Clegg not only arrives in full expansion of a Metaverse that raises doubts. It also does so a few days after Meta warned in a document submitted to the United States Securities and Exchange Commission (SEC) that if an agreement is not reached with the Brussels authorities to share the information of European citizens with their systems in the United States, "the future of Facebook and Instagram in Europe could be compromised".
This was felt as a challenge (also by the authorities of countries like France and Germany) that generated great controversy and a few days later the Menlo Park company rectified it, but not completely: "Meta has not threatened to leave Europe in absolutely," a representative said. But it did question our European regulations regarding data protection and transfer.
This man is a great connoisseur of politics. "Sir Nick Clegg" has two decades behind him in British and European political life.

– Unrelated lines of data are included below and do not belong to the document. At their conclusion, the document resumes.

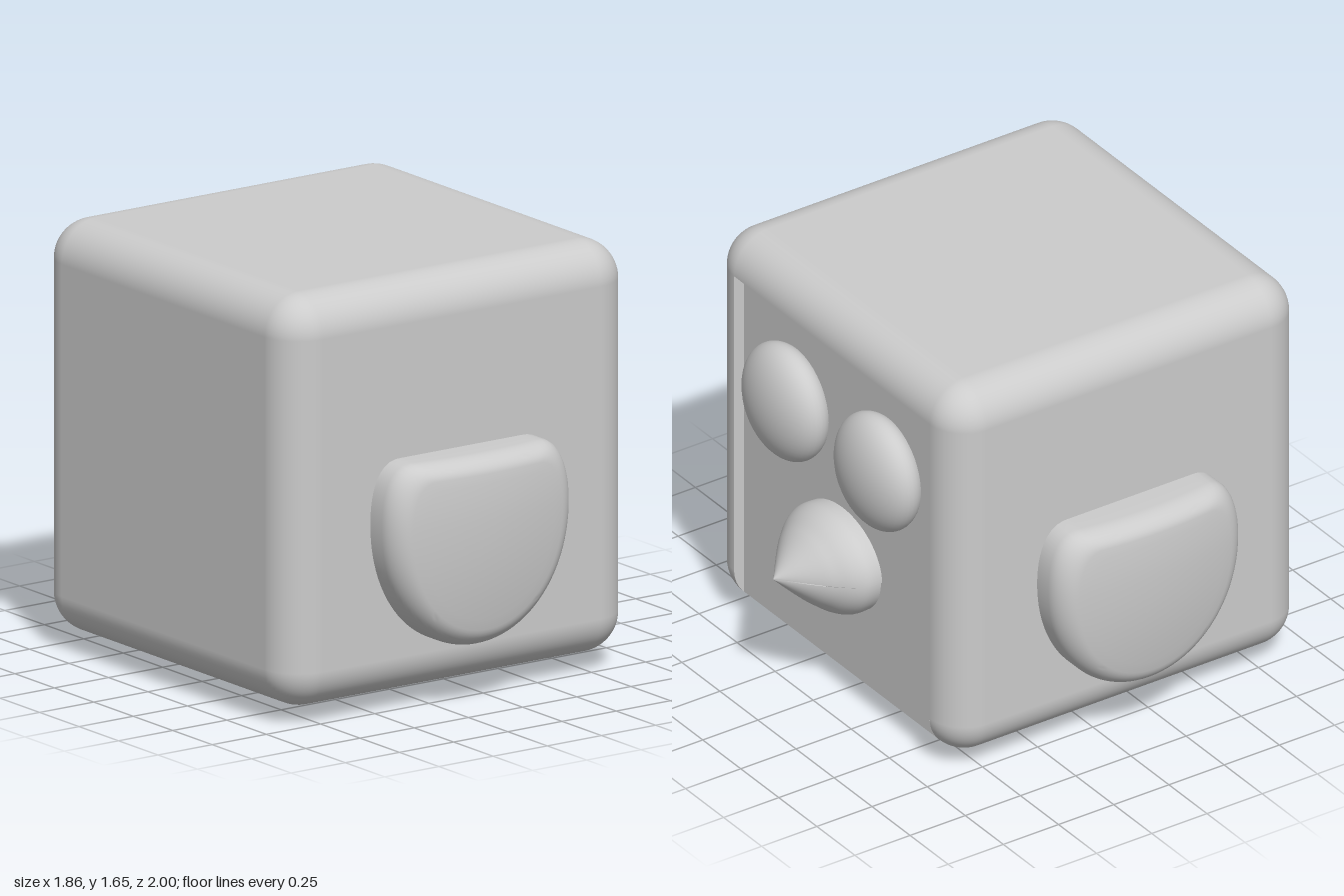
import * as THREE from 'three';
import { toCreasedNormals } from 'three/addons/utils/BufferGeometryUtils.js';
import { RoundedBoxGeometry } from 'three/addons/geometries/RoundedBoxGeometry.js';
import { ParametricGeometry } from 'three/addons/geometries/ParametricGeometry.js';

const SIZE = 1.595, H = SIZE / 2, R = 0.155, FLAT = H - R;
const CX = -0.1325, CY = 0.8575, RECESS = 0.045;

const material = new THREE.MeshStandardMaterial({ color: 0xcccccc });
const thin = new THREE.MeshStandardMaterial({ color: 0xcccccc, side: THREE.DoubleSide });

function add(parent, name, geometry, mat = material) {
  const mesh = new THREE.Mesh(geometry, mat);
  mesh.name = name;
  parent.add(mesh);
  return mesh;
}

// Rounded cube with the face, the belly and the edge between them left open
function shellGeometry() {
  const box = new RoundedBoxGeometry(SIZE, SIZE, SIZE, 8, R);
  const p = box.attributes.position, n = box.attributes.normal;
  const pos = [], nor = [], c = new THREE.Vector3(), v = new THREE.Vector3();
  for (let i = 0; i < p.count; i += 3) {
    c.set(0, 0, 0);
    for (let k = 0; k < 3; k++) c.add(v.fromBufferAttribute(p, i + k));
    c.divideScalar(3);
    const open = Math.abs(c.z) < FLAT && c.y < FLAT && c.x > -FLAT && (c.x > FLAT || c.y < -FLAT);
    if (open) continue;
    for (let k = 0; k < 3; k++) {
      pos.push(p.getX(i + k), p.getY(i + k), p.getZ(i + k));
      nor.push(n.getX(i + k), n.getY(i + k), n.getZ(i + k));
    }
  }
  const g = new THREE.BufferGeometry();
  g.setAttribute('position', new THREE.Float32BufferAttribute(pos, 3));
  g.setAttribute('normal', new THREE.Float32BufferAttribute(nor, 3));
  return g;
}

// Side profile of the opening: flush belly and lower edge, face set back by a depth
function profile(recess) {
  const s = new THREE.Shape();
  s.moveTo(-FLAT, FLAT);
  s.lineTo(-FLAT, -H);
  s.lineTo(FLAT, -H);
  s.absarc(FLAT, -FLAT, R, -Math.PI / 2, -Math.acos((R - recess) / R), false);
  s.lineTo(H - recess, FLAT);
  s.closePath();
  return s;
}

function makeBody() {
  const body = new THREE.Group();
  body.name = 'body';
  body.position.set(CX, CY, 0);
  add(body, 'shell', shellGeometry(), thin);

  // Panel that wraps from the recessed face under the belly
  const panel = new THREE.ExtrudeGeometry(profile(RECESS), {
    depth: 2 * FLAT, bevelEnabled: false, curveSegments: 12,
  });
  add(body, 'facePanel', toCreasedNormals(panel, 0.5)).position.z = -FLAT;

  // Thin walls joining the shell to the panel
  for (const s of [-1, 1]) {
    add(body, 'sideRim', new THREE.ShapeGeometry(profile(0), 12), thin).position.z = s * FLAT;
  }
  const top = add(body, 'topRim', new THREE.PlaneGeometry(RECESS, 2 * FLAT), thin);
  top.rotation.x = Math.PI / 2;
  top.position.set(H - RECESS / 2, FLAT, 0);
  return body;
}

// Wing: shield outline with a rounded rim and a gently domed face
function wingGeometry() {
  const w = 0.42, top = 0.985, bottom = 0.24, mid = 0.75;
  const s = new THREE.Shape();
  s.moveTo(0, top);
  s.lineTo(-0.29, top);
  s.bezierCurveTo(-0.37, top, -w, 0.9, -w, 0.75);
  s.bezierCurveTo(-w, 0.45, -0.23, bottom, 0, bottom);
  s.bezierCurveTo(0.23, bottom, w, 0.45, w, 0.75);
  s.bezierCurveTo(w, 0.9, 0.37, top, 0.29, top);
  s.lineTo(0, top);
  const outline = s.getSpacedPoints(96);
  const center = 0.64, rim = 0.08;
  const g = new ParametricGeometry((u, v, target) => {
    const o = outline[Math.min(96, Math.round(u * 96))];
    // first a straight wall, then a quarter round, then the face
    let scale = 1, drop = 0, wall = 1;
    if (v < 0.1) {
      wall = v / 0.1;
      drop = rim;
    } else if (v < 0.6) {
      const a = (v - 0.1) / 0.5 * Math.PI / 2;
      scale = 1 - 0.18 * (1 - Math.cos(a));
      drop = rim * (1 - Math.sin(a));
    } else scale = 0.82 * (1 - (v - 0.6) / 0.4);
    const x = o.x * scale, y = center + (o.y - center) * scale;
    const dy = y - mid;
    const dome = 0.2 - 0.05 * (x / w) ** 2 - (dy < 0 ? 0.22 : 0.35) * dy * dy;
    target.set(x, y, -0.04 + wall * (dome - drop + 0.04));
  }, 96, 20);
  g.deleteAttribute('normal');
  g.deleteAttribute('uv');
  return toCreasedNormals(g, 0.9);
}

// Half of the beak: a convex cone cut lengthwise, tip along +x
function beakHalf() {
  const pts = [[1, -0.05], [1, 0.01], [0.9, 0.06], [0.74, 0.105], [0.6, 0.14], [0.32, 0.2], [0, 0.265]];
  const curve = new THREE.SplineCurve(pts.map(([r, y]) => new THREE.Vector2(r, y)));
  const profilePts = curve.getPoints(24).map((p) => new THREE.Vector2(Math.max(p.x, 0), p.y));
  const g = new THREE.LatheGeometry(profilePts, 32, 0, Math.PI);
  g.rotateZ(-Math.PI / 2);
  g.rotateX(Math.PI);
  return g;
}

export function createModel() {
  const model = new THREE.Group();
  model.name = 'cubeBird';
  model.add(makeBody());

  const wing = wingGeometry();
  const eye = new THREE.SphereGeometry(0.235, 40, 28);
  for (const s of [1, -1]) {
    const w = add(model, s > 0 ? 'leftWing' : 'rightWing', wing, thin);
    w.position.set(-0.135, 0, s * 0.8);
    w.scale.z = s;

    const e = add(model, s > 0 ? 'leftEye' : 'rightEye', eye);
    e.position.set(0.665, 1.125, s * 0.303);
    e.scale.x = 0.51;
  }

  // Beak in two halves that meet on a slightly tilted line
  const beak = new THREE.Group();
  beak.name = 'beak';
  beak.position.set(0.665, 0.593, 0);
  beak.rotation.x = 0.035;
  const half = beakHalf();
  add(beak, 'upperBeak', half, thin).scale.set(1, 0.207, 0.265);
  const lower = add(beak, 'lowerBeak', half, thin);
  lower.scale.set(1, -0.205, 0.256);
  lower.position.y = -0.004;
  model.add(beak);

  // Small peg under the belly
  add(model, 'foot', new THREE.BoxGeometry(0.105, 0.14, 0.105)).position.set(-0.147, 0.07, 0);
  return model;
}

Before being elected as an MP for the UK in 2005, he worked at the European Commission and was a Member of the European Parliament for five years. Later, he became leader of the British Liberal Democrat party in 2007 and was deputy prime minister in the UK coalition government from 2010 to 2015.
In 2010, when interactions on social networks were much lighter than what we find now, Nick Clegg made decisions that managed to mobilize the citizens of his country on the Internet. For example, starring in a format that was not known at the time, with digital political debates on Facebook and YouTube in the middle of the electoral campaign.
He also created a website to have citizen participation, consulting opinions on laws, which ended up collapsing due to the enormous number of visits it received. One of the great controversies of the British government with Clegg as vice president, on Internet issues, was about the surveillance by the State of Internet communications, and he was totally against it.
In 2019, already on Facebook, Clegg starred in a controversy about the social network's attitude towards political speeches: Nick Clegg, Vice President of Global Affairs and Communications at the time, said the social network washed its hands when checking the truthfulness in political speeches so as not to interfere with their being subject to public debate and scrutiny.